Generally, each senator serves on standing several committees, depending on the number of days each committee meets. The one exception to this is the Appropriations Committee, which meets 5 days a week; therefore, senators appointed to this committee will not serve on other standing committees. There are four one-day committees, half of which meet on Mondays and half of which meet on Tuesdays. Monday committees are Business and Labor and General Affairs while Tuesday committees are Agriculture and Urban Affairs.
Additionally, there are 3 two-day committees who meet on Mondays and Tuesdays: Banking, Commerce and Insurance; Education; and Transportation and Telecommunications.
Finally, there are 5 three-day committees who meet on Wednesdays, Thursdays, and Fridays: Government, Military, and Veterans Affairs; Health and Human Services; Judiciary; Natural Resources; and Revenue.
I currently serve on two one-day committees (Business and Labor, Urban Affairs) and one three-day committee. During my first year in the Legislature, I served on a two-day committee (Banking, Commerce, and Insurance) and a three-day committee (Health and Human Services.
How To: Testify at a Public Hearing
As I mentioned, bill hearings are open to the public and committees stay, sometimes late into the night, to ensure everyone who wishes to speak has an opportunity to do so.
You are warmly welcome to testify at a hearing on any of the bills mentioned in last week’s update or any other piece of new legislation before the Unicameral this year. Hearing notices are published as they become available at the following link: http://nebraskalegislature.gov/calendar/hearings_range.php
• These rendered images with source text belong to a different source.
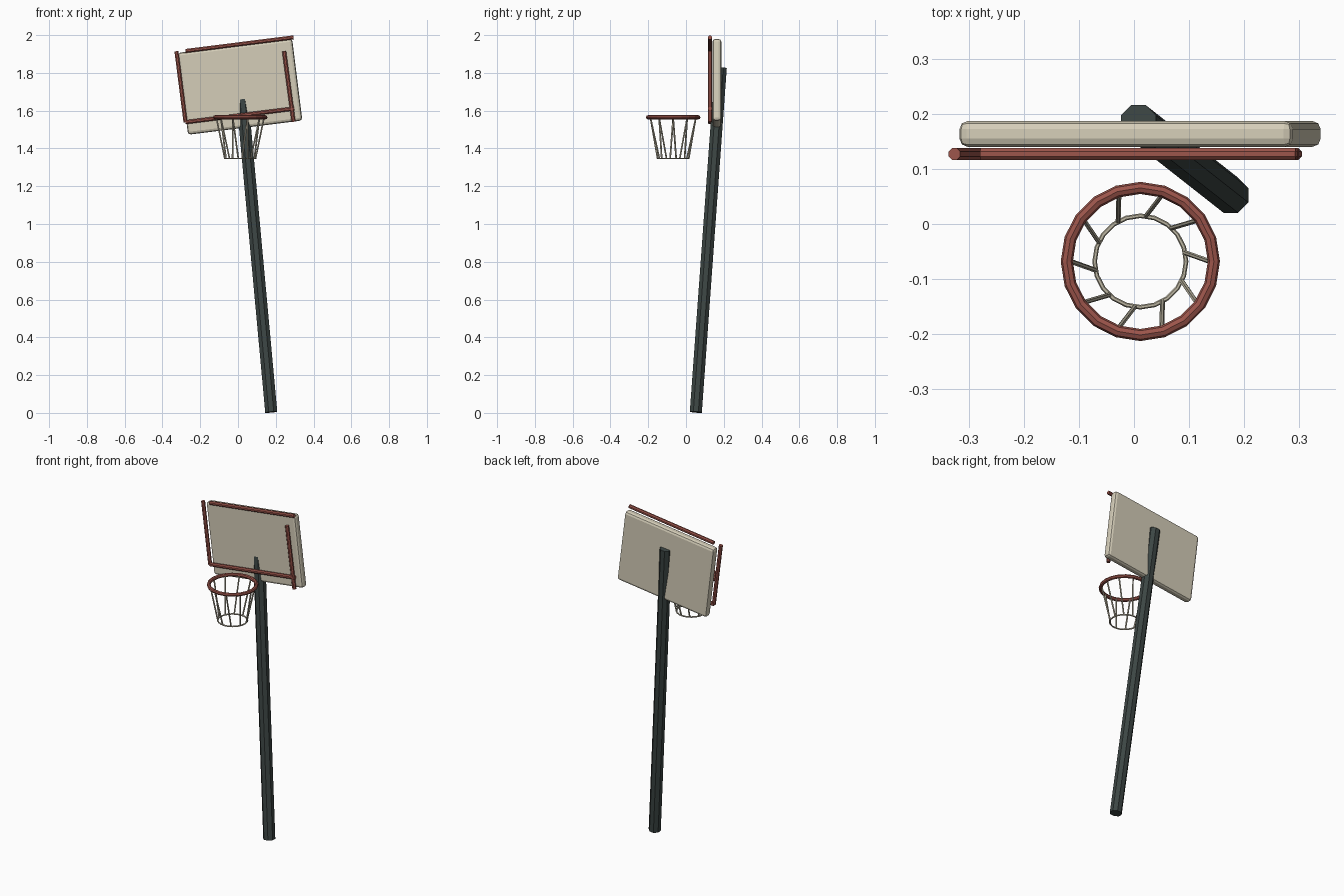
import bpy, bmesh, math
from mathutils import Vector, Matrix

if "Cube" in bpy.data.objects:
    bpy.data.objects.remove(bpy.data.objects["Cube"])


def material(name, rgb):
    m = bpy.data.materials.new(name)
    m.diffuse_color = (*rgb, 1)
    m.use_nodes = True
    m.node_tree.nodes["Principled BSDF"].inputs["Base Color"].default_value = m.diffuse_color
    return m


CREAM = material("cream board", (0.66, 0.61, 0.48))
RED = material("rust red", (0.33, 0.09, 0.07))
DARK = material("dark green grey", (0.045, 0.06, 0.057))
NET = material("net cord", (0.52, 0.48, 0.37))


def add_rod(bm, a, b, r, sides):
    """Straight capped prism from a to b with flat sides facing the axes."""
    a, b = Vector(a), Vector(b)
    d = b - a
    rot = Vector((0, 0, 1)).rotation_difference(d).to_matrix().to_4x4()
    mat = Matrix.Translation((a + b) / 2) @ rot @ Matrix.Rotation(math.pi / sides, 4, 'Z')
    bmesh.ops.create_cone(bm, cap_ends=True, segments=sides, radius1=r,
                          radius2=r, depth=d.length, matrix=mat)


def finish(bm, name, mat):
    me = bpy.data.meshes.new(name)
    bm.to_mesh(me)
    bm.free()
    me.materials.append(mat)
    ob = bpy.data.objects.new(name, me)
    bpy.context.collection.objects.link(ob)
    return ob


def rod(name, a, b, r, sides, mat):
    bm = bmesh.new()
    add_rod(bm, a, b, r, sides)
    return finish(bm, name, mat)


def ring(name, centre, major, minor, n, k, mat):
    bpy.ops.mesh.primitive_torus_add(location=centre, major_radius=major, minor_radius=minor,
                                     major_segments=n, minor_segments=k)
    ob = bpy.context.object
    ob.name = name
    ob.data.materials.append(mat)
    return ob


# leaning pole
rod("pole", (0.176, 0.052, 0.004), (0.008, 0.184, 1.827), 0.0345, 8, DARK)

# tilted backboard with rounded edges
bm = bmesh.new()
bmesh.ops.create_cube(bm, size=1, matrix=Matrix.Diagonal((0.61, 0.047, 0.437, 1)))
bmesh.ops.bevel(bm, geom=bm.edges[:], offset=0.015, segments=2, profile=0.5, affect='EDGES')
board = finish(bm, "backboard", CREAM)
board.location = (0.011, 0.1635, 1.727)
board.rotation_euler = (0, -math.radians(7.1), 0)

# crooked trim bars in front of the board
Y = 0.127
for name, (x1, z1), (x2, z2) in (
        ("top_trim", (-0.278, 1.916), (0.294, 1.988)),
        ("bottom_trim", (-0.278, 1.539), (0.298, 1.611)),
        ("left_trim", (-0.326, 1.915), (-0.278, 1.539)),
        ("right_trim", (0.244, 1.915), (0.294, 1.541))):
    rod(name, (x1, Y, z1), (x2, Y, z2), 0.0115, 8, RED)

# hoop and net
CX, CY = 0.0115, -0.068
ring("hoop", (CX, CY, 1.565), 0.1335, 0.011, 20, 8, RED)
ring("net_bottom_ring", (CX, CY, 1.347), 0.083, 0.0042, 20, 6, NET)
bm = bmesh.new()
for i in range(10):
    t = math.radians(36 * i)
    u = t + math.radians(11)
    add_rod(bm, (CX + 0.126 * math.cos(t), CY + 0.126 * math.sin(t), 1.562),
            (CX + 0.083 * math.cos(u), CY + 0.083 * math.sin(u), 1.347), 0.0045, 6)
finish(bm, "net_cords", NET)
Here are a few tips as you prepare your testimony:
This Week in Urban Affairs
Each week during committee hearings, my update will feature a preview of the issues being heard by the Urban Affairs Committee in the coming week. In addition to listing the bills that will be heard by the committee, the update will give an overview of one or more policy areas under the Urban Affairs Committee’s jurisdiction that will be featured in each week’s hearings.
Among the topics being heard by the committee at its first hearing next week is the subject of land banking, which has not been discussed in Urban Affairs since 2013. A land bank is a governmental entity or non-profit corporation that focuses on the conversion of vacant, abandoned, and tax-delinquent properties into productive use.
Passed in 2013, the Nebraska Municipal Land Bank Act authorizes the creation of land banks in certain municipalities. Under the Act, only municipalities located within a county in which a city of the metropolitan class is located (Douglas County) or within a county in which at least three cities of the first class are located (Sarpy County) are eligible to create a land bank. While land banks in Nebraska are created by municipalities, in form they are a separate political subdivision whose board is appointed by the municipality or municipalities that created them. Currently, the Omaha Municipal Land Bank is the only land bank in Nebraska.
Nebraska is one of eleven states that have enacted comprehensive state-enabling land bank legislation, although some local governments in other states have established land banks through their home rule authority. As seen in the map below, there are approximately 120 land banks throughout the country, with the highest number of active land banks in Michigan, Ohio, and Georgia.
This week, the Urban Affairs Committee will hear four bills covering a wide variety of subjects under the committee’s jurisdiction, including building codes, business improvement districts, land banks, and municipalities:
Sue in the News
The Omaha World Herald and Lincoln Journal Star ran stories this week on my campaign finance legislation, LB 166.
Omaha World Herald: Campaign Donation Accountability Bill Receives Strong Backing
Lincoln Journal Star: Support Grows for Tightening Checks on Nebraska Campaign Money
All my best,